EXERCISE REQUIREMENTS
What lines in the material hold the string "Cube"? Return every one of them.
_ _ _ _ _ _ _
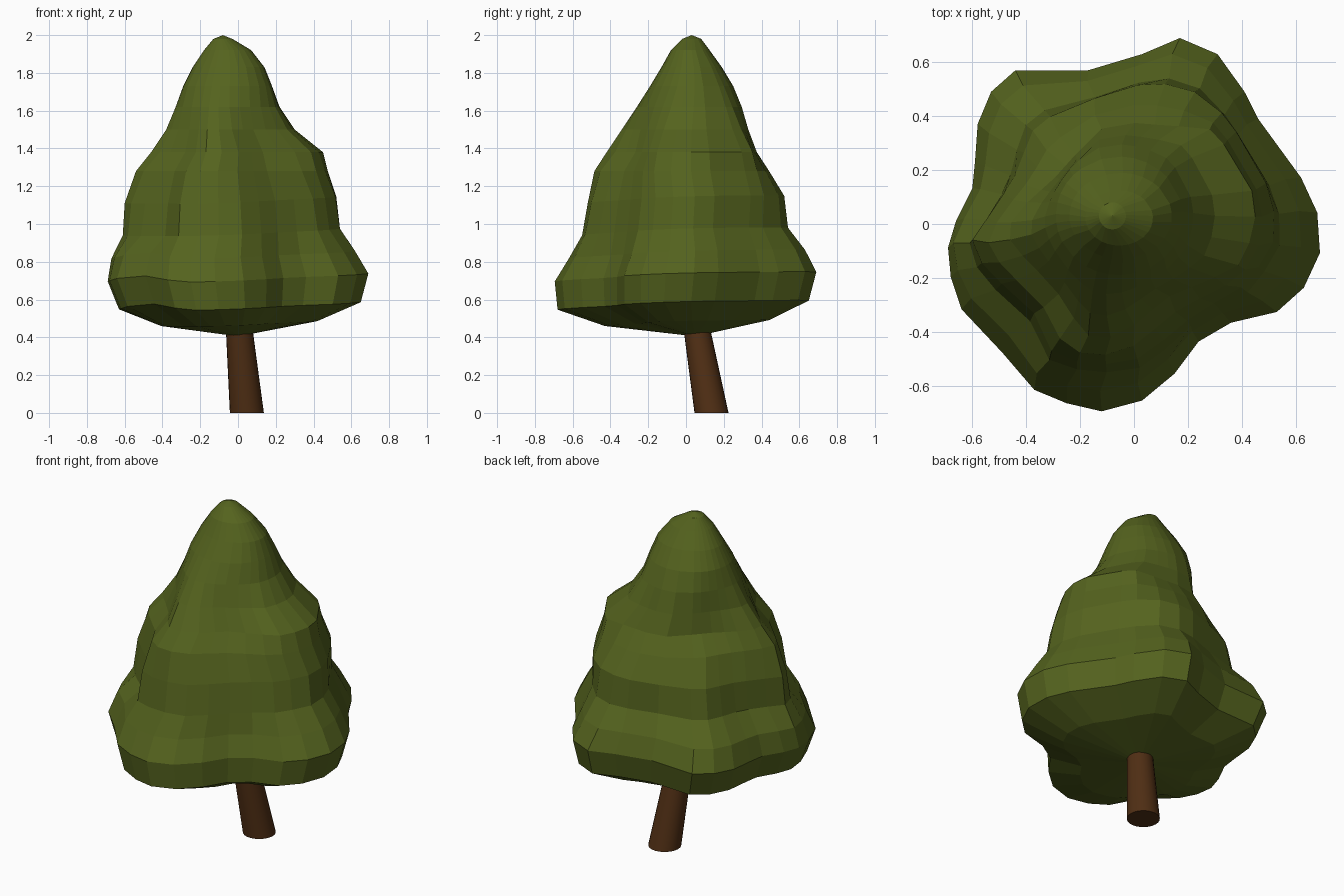
import bpy, bmesh, math

if "Cube" in bpy.data.objects:
    bpy.data.objects.remove(bpy.data.objects["Cube"])


def material(name, color):
    m = bpy.data.materials.new(name)
    m.diffuse_color = (*color, 1)
    m.use_nodes = True
    m.node_tree.nodes["Principled BSDF"].inputs["Base Color"].default_value = m.diffuse_color
    return m


def make_object(name, bm, mat):
    bmesh.ops.recalc_face_normals(bm, faces=bm.faces)
    me = bpy.data.meshes.new(name)
    bm.to_mesh(me)
    bm.free()
    ob = bpy.data.objects.new(name, me)
    bpy.context.collection.objects.link(ob)
    me.materials.append(mat)
    return ob


def radius_at(outline, ang):
    """Radius of a star-shaped polygon along a ray from the origin."""
    c, s = math.cos(ang), math.sin(ang)
    for (ax, ay), (bx, by) in zip(outline, outline[1:] + outline[:1]):
        ca, cb = c * ay - s * ax, c * by - s * bx
        if ca <= 0 < cb:
            t = ca / (ca - cb)
            return (ax + t * (bx - ax)) * c + (ay + t * (by - ay)) * s
    return 0.5


# Plan outlines of the lobed skirt, middle and upper tiers, counter-clockwise
skirt = [(.69, -.10), (.68, .05), (.62, .18), (.46, .40), (.41, .50), (.31, .64),
         (.17, .70), (.03, .64), (-.17, .58), (-.44, .58), (-.53, .50), (-.58, .38),
         (-.59, .24), (-.60, .14), (-.66, .02), (-.69, -.08), (-.68, -.19), (-.64, -.31),
         (-.49, -.47), (-.37, -.61), (-.25, -.66), (-.12, -.69), (.03, -.65), (.15, -.55),
         (.24, -.43), (.36, -.36), (.53, -.32), (.63, -.23)]
middle = [(.52, -.08), (.52, .05), (.46, .22), (.36, .36), (.28, .47), (.17, .53),
          (.02, .52), (-.21, .44), (-.33, .40), (-.39, .34), (-.42, .2), (-.50, .05),
          (-.61, -.09), (-.54, -.19), (-.43, -.29), (-.34, -.37), (-.30, -.50),
          (-.20, -.53), (-.06, -.54), (.05, -.52), (.15, -.43), (.26, -.34), (.42, -.24)]
upper = [(.44, -.03), (.45, .08), (.40, .22), (.28, .35), (.12, .36), (0, .37),
         (-.10, .35), (-.19, .26), (-.27, .17), (-.36, .09), (-.45, -.02), (-.38, -.11),
         (-.28, -.21), (-.22, -.29), (-.17, -.39), (-.05, -.40), (.04, -.34),
         (.12, -.26), (.24, -.21), (.38, -.15)]
angles = [math.atan2(y, x) for x, y in skirt]

# Rings: z, xmin, xmax, ymin, ymax, shape (0 skirt, 1 middle, 2 upper, 3 round)
rings = [(.475, -.41, .42, -.43, .44, 0),
         (.57, -.63, .65, -.68, .65, 0),
         (.72, -.69, .69, -.695, .69, 0),
         (.84, -.67, .62, -.62, .63, .3),
         (.96, -.61, .54, -.55, .54, .85),
         (1.13, -.60, .52, -.52, .52, 1.2),
         (1.28, -.54, .475, -.485, .44, 1.6),
         (1.38, -.46, .45, -.42, .375, 2),
         (1.50, -.38, .30, -.34, .33, 2.3),
         (1.62, -.33, .22, -.26, .295, 2.7),
         (1.73, -.29, .18, -.19, .25, 3),
         (1.83, -.24, .14, -.13, .19, 3),
         (1.92, -.18, .07, -.08, .125, 3),
         (1.98, -.13, -.03, -.02, .08, 3)]

# Foliage: loft of the rings, closed by a tip and an underside point
bm = bmesh.new()
loops = []
for z, x0, x1, y0, y1, k in rings:
    pts = []
    for a in angles:
        r = [radius_at(skirt, a), radius_at(middle, a), radius_at(upper, a), .42]
        i = min(int(k), 2)
        r = r[i] + (r[i + 1] - r[i]) * (k - i)
        pts.append((r * math.cos(a), r * math.sin(a)))
    xs, ys = zip(*pts)
    loop = []
    for x, y in pts:
        u = x0 + (x - min(xs)) / (max(xs) - min(xs)) * (x1 - x0)
        v = y0 + (y - min(ys)) / (max(ys) - min(ys)) * (y1 - y0)
        lean = .03 * (u + v) if z < 1.2 else 0
        # the rim lifts in the hollow between the left and front lobes
        if .5 < z < .9:
            lean += .04 * max(0, 1 - abs(math.atan2(y, x) + 2.45) / .5)
        loop.append(bm.verts.new((u, v, z + lean)))
    loops.append(loop)
n = len(angles)
for lo, hi in zip(loops, loops[1:]):
    for i in range(n):
        j = (i + 1) % n
        bm.faces.new((lo[i], lo[j], hi[j], hi[i]))
for loop, p in ((loops[0], (0, .05, .405)), (loops[-1], (-.08, .03, 2.0))):
    tip = bm.verts.new(p)
    for i in range(n):
        bm.faces.new((loop[i], loop[(i + 1) % n], tip))
make_object("foliage", bm, material("leaf_green", (.09, .125, .013)))

# Trunk: leaning tapered cylinder running up into the foliage
bm = bmesh.new()
ends = []
for cx, cy, z, r in ((.047, .135, 0, .09), (.005, .055, .46, .07)):
    ends.append([bm.verts.new((cx + r * math.cos(t * math.tau / 24),
                               cy + r * math.sin(t * math.tau / 24), z)) for t in range(24)])
    bm.faces.new(ends[-1])
for i in range(24):
    j = (i + 1) % 24
    bm.faces.new((ends[0][i], ends[0][j], ends[1][j], ends[1][i]))
trunk = make_object("trunk", bm, material("bark_brown", (.08, .028, .007)))
bpy.context.view_layer.objects.active = trunk
trunk.select_set(True)
bpy.ops.object.shade_smooth_by_angle(angle=math.radians(40))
_ _ _ _ _ _ _
WRITTEN RESPONSE
if "Cube" in bpy.data.objects:
    bpy.data.objects.remove(bpy.data.objects["Cube"])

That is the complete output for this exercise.